*The input*
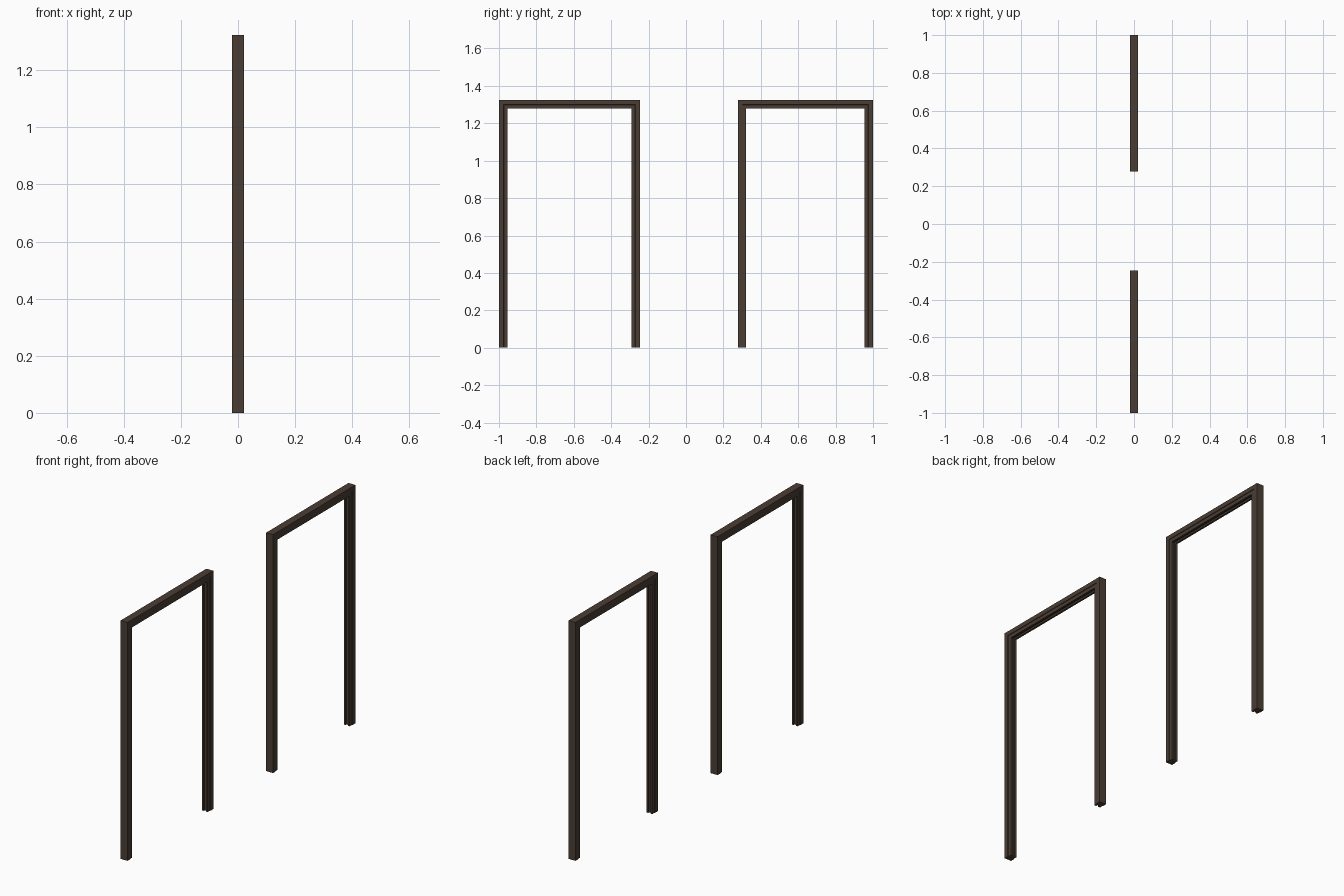
import bpy
import bmesh

cube = bpy.data.objects.get("Cube")
if cube:
    bpy.data.objects.remove(cube, do_unlink=True)

# Dark stained wood
wood = bpy.data.materials.new("dark brown wood")
wood.use_nodes = True
colour = (0.068, 0.047, 0.034, 1)
wood.diffuse_color = colour
bsdf = wood.node_tree.nodes["Principled BSDF"]
bsdf.inputs["Base Color"].default_value = colour
bsdf.inputs["Roughness"].default_value = 0.8

HEIGHT = 1.324

# Half of the moulding section: (half depth, distance in from the outer edge)
half = [(0.021, 0), (0.021, 0.024), (0.018, 0.026), (0.018, 0.045),
        (0.007, 0.045), (0.007, 0.036)]
section = half + [(-x, w) for x, w in reversed(half)]


def door_frame(name, y0, y1):
    """Sweep the moulding up one post, across the lintel and down the other."""
    bm = bmesh.new()
    rings = [[bm.verts.new(p) for p in ring] for ring in (
        [(x, y0 + w, 0) for x, w in section],
        [(x, y0 + w, HEIGHT - w) for x, w in section],
        [(x, y1 - w, HEIGHT - w) for x, w in section],
        [(x, y1 - w, 0) for x, w in section])]
    n = len(section)
    for a, b in zip(rings, rings[1:]):
        for i in range(n):
            j = (i + 1) % n
            bm.faces.new((a[i], a[j], b[j], b[i]))
    # Feet of the posts
    bm.faces.new(rings[0])
    bm.faces.new(rings[-1])
    bmesh.ops.recalc_face_normals(bm, faces=bm.faces)
    mesh = bpy.data.meshes.new(name)
    bm.to_mesh(mesh)
    bm.free()
    mesh.materials.append(wood)
    obj = bpy.data.objects.new(name, mesh)
    bpy.context.collection.objects.link(obj)


door_frame("front_door_frame", -1, -0.247)
door_frame("back_door_frame", 0.277, 1)
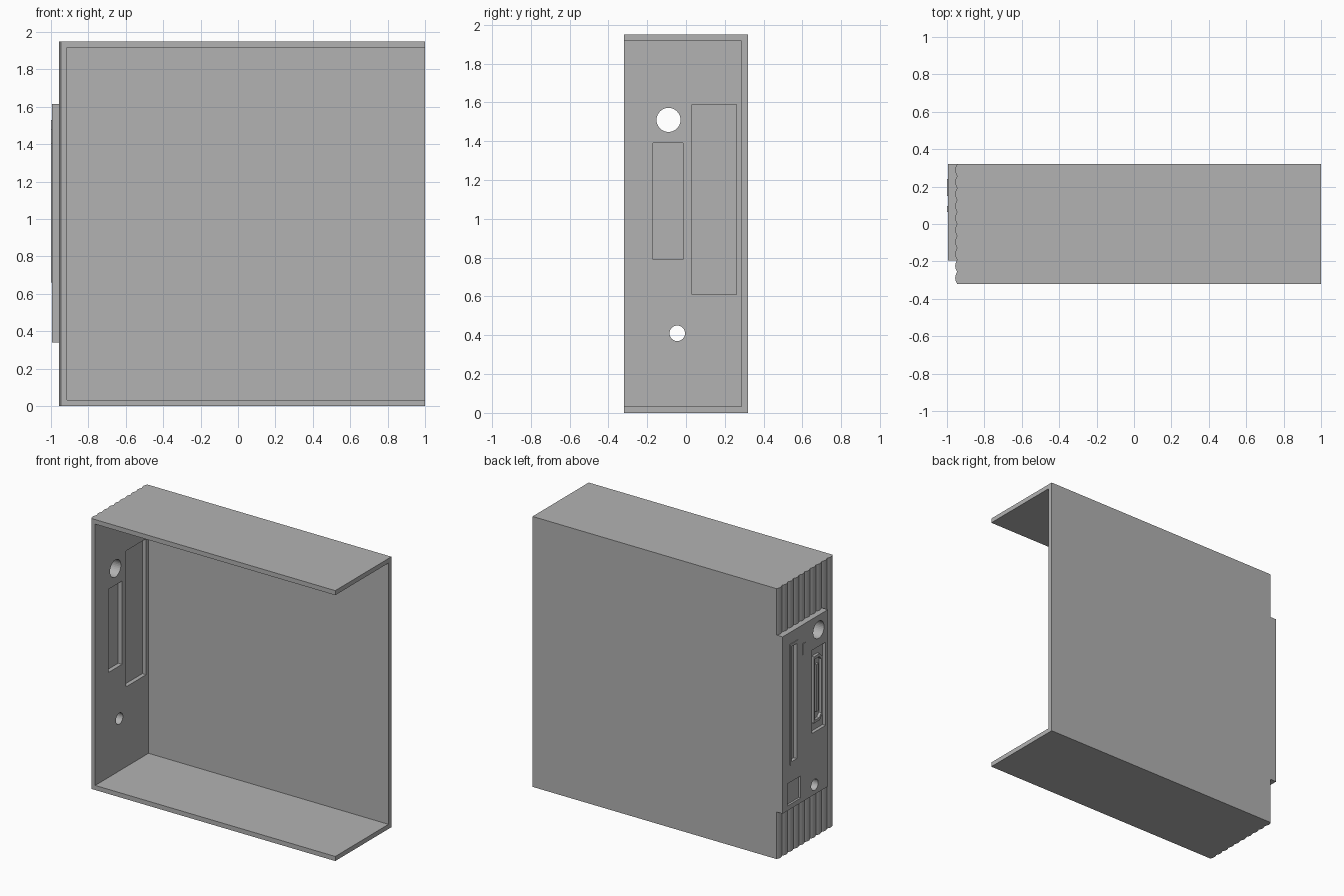
import bpy, math

cube = bpy.data.objects.get("Cube")
if cube:
    bpy.data.objects.remove(cube, do_unlink=True)

# One plain grey for the whole model
grey = bpy.data.materials.new("plain_grey")
grey.use_nodes = True
GREY = (0.448, 0.448, 0.448, 1)
grey.diffuse_color = GREY
grey.node_tree.nodes["Principled BSDF"].inputs["Base Color"].default_value = GREY


def prism(name, profile, axis, lo, hi):
    """Extrude a 2D outline along x (outline in y, z) or z (outline in x, y)."""
    n = len(profile)
    place = (lambda p, t: (t, *p)) if axis == "x" else (lambda p, t: (*p, t))
    verts = [place(p, t) for t in (lo, hi) for p in profile]
    faces = [tuple(reversed(range(n))), tuple(range(n, 2 * n))]
    faces += [(i, (i + 1) % n, n + (i + 1) % n, n + i) for i in range(n)]
    mesh = bpy.data.meshes.new(name)
    mesh.from_pydata(verts, [], faces)
    mesh.materials.append(grey)
    obj = bpy.data.objects.new(name, mesh)
    bpy.context.collection.objects.link(obj)
    return obj


def box(name, x, y, z):
    outline = [(y[0], z[0]), (y[1], z[0]), (y[1], z[1]), (y[0], z[1])]
    return prism(name, outline, "x", *x)


def disc(name, x, y, z, r):
    angles = [math.tau * i / 32 for i in range(32)]
    return prism(name, [(y + r * math.cos(a), z + r * math.sin(a)) for a in angles], "x", *x)


def cut(obj, cutters):
    for cutter in cutters:
        mod = obj.modifiers.new("cut", "BOOLEAN")
        mod.operation = "DIFFERENCE"
        mod.solver = "EXACT"
        mod.object = cutter
        bpy.context.view_layer.objects.active = obj
        bpy.ops.object.modifier_apply(modifier=mod.name)


W, H, T = 0.32, 1.95, 0.033     # half depth, height, wall thickness
INNER, FACE = -0.915, -0.995    # inside of end panel, face of raised plate
FLOOR = -0.945                  # floor of the recesses seen from inside

# Three-sided case: floor, back wall and top, open at front and one end
prism("case_shell", [(-W, 0), (W, 0), (W, H), (-W, H), (-W, H - T),
                     (W - T, H - T), (W - T, T), (-W, T)], "x", INNER, 1)

# End panel with scalloped vertical ribs
ribs, steps = 10, 6
wave = []
for i in range(ribs * steps + 1):
    phase = math.pi * i / steps
    wave.append((-0.946 - 0.01 * abs(math.sin(phase)), W - 2 * W * i / (ribs * steps)))
panel = prism("ribbed_end_panel", [(INNER, -W), (INNER, W)] + wave, "z", 0, H)

# Raised plate carrying the ports
plate = box("port_plate", (FACE, -0.94), (-0.195, W), (0.34, 1.615))

# Openings through panel and plate
MODULE_Y, MODULE_Z = (0.03, 0.26), (0.61, 1.59)
PORT_Y, PORT_Z = (-0.17, -0.015), (0.79, 1.39)
through = (-1.1, -0.8)
cutters = [disc("upper_hole_cutter", through, -0.09, 1.51, 0.062),
           disc("lower_hole_cutter", through, -0.045, 0.41, 0.04),
           box("module_cutter", through, MODULE_Y, MODULE_Z),
           box("port_cutter", through, PORT_Y, PORT_Z)]
cut(panel, cutters)
button = box("square_cutter", (-1.1, -0.98), (0.115, 0.262), (0.375, 0.534))
cut(plate, cutters + [button])

# Slot module filling the tall opening, with a raised rim around the slot
module = box("slot_module", (FACE, FLOOR), MODULE_Y, MODULE_Z)
rim = box("slot_rim", (-1, FACE), (0.15, 0.24), (0.66, 1.53))
slot = box("slot_cutter", (-1.1, -0.975), (0.165, 0.225), (0.68, 1.51))
cut(module, [slot])
cut(rim, [slot])
box("indicator", (-1, FACE), (0.065, 0.095), (1.4, 1.48))

# Connector set back in its opening, with a chamfer-ended shell
box("connector_base", (-0.97, FLOOR), PORT_Y, PORT_Z)


def shell_outline(y0, y1, z0, z1, c):
    return [(y0, z0 + c), (y0 + c, z0), (y1, z0), (y1, z1), (y0 + c, z1), (y0, z1 - c)]


shell = prism("connector_shell", shell_outline(-0.14, -0.045, 0.85, 1.33, 0.03), "x", -0.99, -0.97)
cavity = prism("cavity_cutter", shell_outline(-0.128, -0.057, 0.87, 1.31, 0.025), "x", -1.1, -0.8)
cut(shell, [cavity])
box("connector_tongue", (-0.985, -0.97), (-0.105, -0.08), (0.92, 1.26))

# Discard the cutters
for cutter in cutters + [button, slot, cavity]:
    bpy.data.objects.remove(cutter, do_unlink=True)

*Work instructions*
Set down the data again, exactly, without images.

*Response to this exercise*
import bpy
import bmesh

cube = bpy.data.objects.get("Cube")
if cube:
    bpy.data.objects.remove(cube, do_unlink=True)

# Dark stained wood
wood = bpy.data.materials.new("dark brown wood")
wood.use_nodes = True
colour = (0.068, 0.047, 0.034, 1)
wood.diffuse_color = colour
bsdf = wood.node_tree.nodes["Principled BSDF"]
bsdf.inputs["Base Color"].default_value = colour
bsdf.inputs["Roughness"].default_value = 0.8

HEIGHT = 1.324

# Half of the moulding section: (half depth, distance in from the outer edge)
half = [(0.021, 0), (0.021, 0.024), (0.018, 0.026), (0.018, 0.045),
        (0.007, 0.045), (0.007, 0.036)]
section = half + [(-x, w) for x, w in reversed(half)]


def door_frame(name, y0, y1):
    """Sweep the moulding up one post, across the lintel and down the other."""
    bm = bmesh.new()
    rings = [[bm.verts.new(p) for p in ring] for ring in (
        [(x, y0 + w, 0) for x, w in section],
        [(x, y0 + w, HEIGHT - w) for x, w in section],
        [(x, y1 - w, HEIGHT - w) for x, w in section],
        [(x, y1 - w, 0) for x, w in section])]
    n = len(section)
    for a, b in zip(rings, rings[1:]):
        for i in range(n):
            j = (i + 1) % n
            bm.faces.new((a[i], a[j], b[j], b[i]))
    # Feet of the posts
    bm.faces.new(rings[0])
    bm.faces.new(rings[-1])
    bmesh.ops.recalc_face_normals(bm, faces=bm.faces)
    mesh = bpy.data.meshes.new(name)
    bm.to_mesh(mesh)
    bm.free()
    mesh.materials.append(wood)
    obj = bpy.data.objects.new(name, mesh)
    bpy.context.collection.objects.link(obj)


door_frame("front_door_frame", -1, -0.247)
door_frame("back_door_frame", 0.277, 1)
import bpy, math

cube = bpy.data.objects.get("Cube")
if cube:
    bpy.data.objects.remove(cube, do_unlink=True)

# One plain grey for the whole model
grey = bpy.data.materials.new("plain_grey")
grey.use_nodes = True
GREY = (0.448, 0.448, 0.448, 1)
grey.diffuse_color = GREY
grey.node_tree.nodes["Principled BSDF"].inputs["Base Color"].default_value = GREY


def prism(name, profile, axis, lo, hi):
    """Extrude a 2D outline along x (outline in y, z) or z (outline in x, y)."""
    n = len(profile)
    place = (lambda p, t: (t, *p)) if axis == "x" else (lambda p, t: (*p, t))
    verts = [place(p, t) for t in (lo, hi) for p in profile]
    faces = [tuple(reversed(range(n))), tuple(range(n, 2 * n))]
    faces += [(i, (i + 1) % n, n + (i + 1) % n, n + i) for i in range(n)]
    mesh = bpy.data.meshes.new(name)
    mesh.from_pydata(verts, [], faces)
    mesh.materials.append(grey)
    obj = bpy.data.objects.new(name, mesh)
    bpy.context.collection.objects.link(obj)
    return obj


def box(name, x, y, z):
    outline = [(y[0], z[0]), (y[1], z[0]), (y[1], z[1]), (y[0], z[1])]
    return prism(name, outline, "x", *x)


def disc(name, x, y, z, r):
    angles = [math.tau * i / 32 for i in range(32)]
    return prism(name, [(y + r * math.cos(a), z + r * math.sin(a)) for a in angles], "x", *x)


def cut(obj, cutters):
    for cutter in cutters:
        mod = obj.modifiers.new("cut", "BOOLEAN")
        mod.operation = "DIFFERENCE"
        mod.solver = "EXACT"
        mod.object = cutter
        bpy.context.view_layer.objects.active = obj
        bpy.ops.object.modifier_apply(modifier=mod.name)


W, H, T = 0.32, 1.95, 0.033     # half depth, height, wall thickness
INNER, FACE = -0.915, -0.995    # inside of end panel, face of raised plate
FLOOR = -0.945                  # floor of the recesses seen from inside

# Three-sided case: floor, back wall and top, open at front and one end
prism("case_shell", [(-W, 0), (W, 0), (W, H), (-W, H), (-W, H - T),
                     (W - T, H - T), (W - T, T), (-W, T)], "x", INNER, 1)

# End panel with scalloped vertical ribs
ribs, steps = 10, 6
wave = []
for i in range(ribs * steps + 1):
    phase = math.pi * i / steps
    wave.append((-0.946 - 0.01 * abs(math.sin(phase)), W - 2 * W * i / (ribs * steps)))
panel = prism("ribbed_end_panel", [(INNER, -W), (INNER, W)] + wave, "z", 0, H)

# Raised plate carrying the ports
plate = box("port_plate", (FACE, -0.94), (-0.195, W), (0.34, 1.615))

# Openings through panel and plate
MODULE_Y, MODULE_Z = (0.03, 0.26), (0.61, 1.59)
PORT_Y, PORT_Z = (-0.17, -0.015), (0.79, 1.39)
through = (-1.1, -0.8)
cutters = [disc("upper_hole_cutter", through, -0.09, 1.51, 0.062),
           disc("lower_hole_cutter", through, -0.045, 0.41, 0.04),
           box("module_cutter", through, MODULE_Y, MODULE_Z),
           box("port_cutter", through, PORT_Y, PORT_Z)]
cut(panel, cutters)
button = box("square_cutter", (-1.1, -0.98), (0.115, 0.262), (0.375, 0.534))
cut(plate, cutters + [button])

# Slot module filling the tall opening, with a raised rim around the slot
module = box("slot_module", (FACE, FLOOR), MODULE_Y, MODULE_Z)
rim = box("slot_rim", (-1, FACE), (0.15, 0.24), (0.66, 1.53))
slot = box("slot_cutter", (-1.1, -0.975), (0.165, 0.225), (0.68, 1.51))
cut(module, [slot])
cut(rim, [slot])
box("indicator", (-1, FACE), (0.065, 0.095), (1.4, 1.48))

# Connector set back in its opening, with a chamfer-ended shell
box("connector_base", (-0.97, FLOOR), PORT_Y, PORT_Z)


def shell_outline(y0, y1, z0, z1, c):
    return [(y0, z0 + c), (y0 + c, z0), (y1, z0), (y1, z1), (y0 + c, z1), (y0, z1 - c)]


shell = prism("connector_shell", shell_outline(-0.14, -0.045, 0.85, 1.33, 0.03), "x", -0.99, -0.97)
cavity = prism("cavity_cutter", shell_outline(-0.128, -0.057, 0.87, 1.31, 0.025), "x", -1.1, -0.8)
cut(shell, [cavity])
box("connector_tongue", (-0.985, -0.97), (-0.105, -0.08), (0.92, 1.26))

# Discard the cutters
for cutter in cutters + [button, slot, cavity]:
    bpy.data.objects.remove(cutter, do_unlink=True)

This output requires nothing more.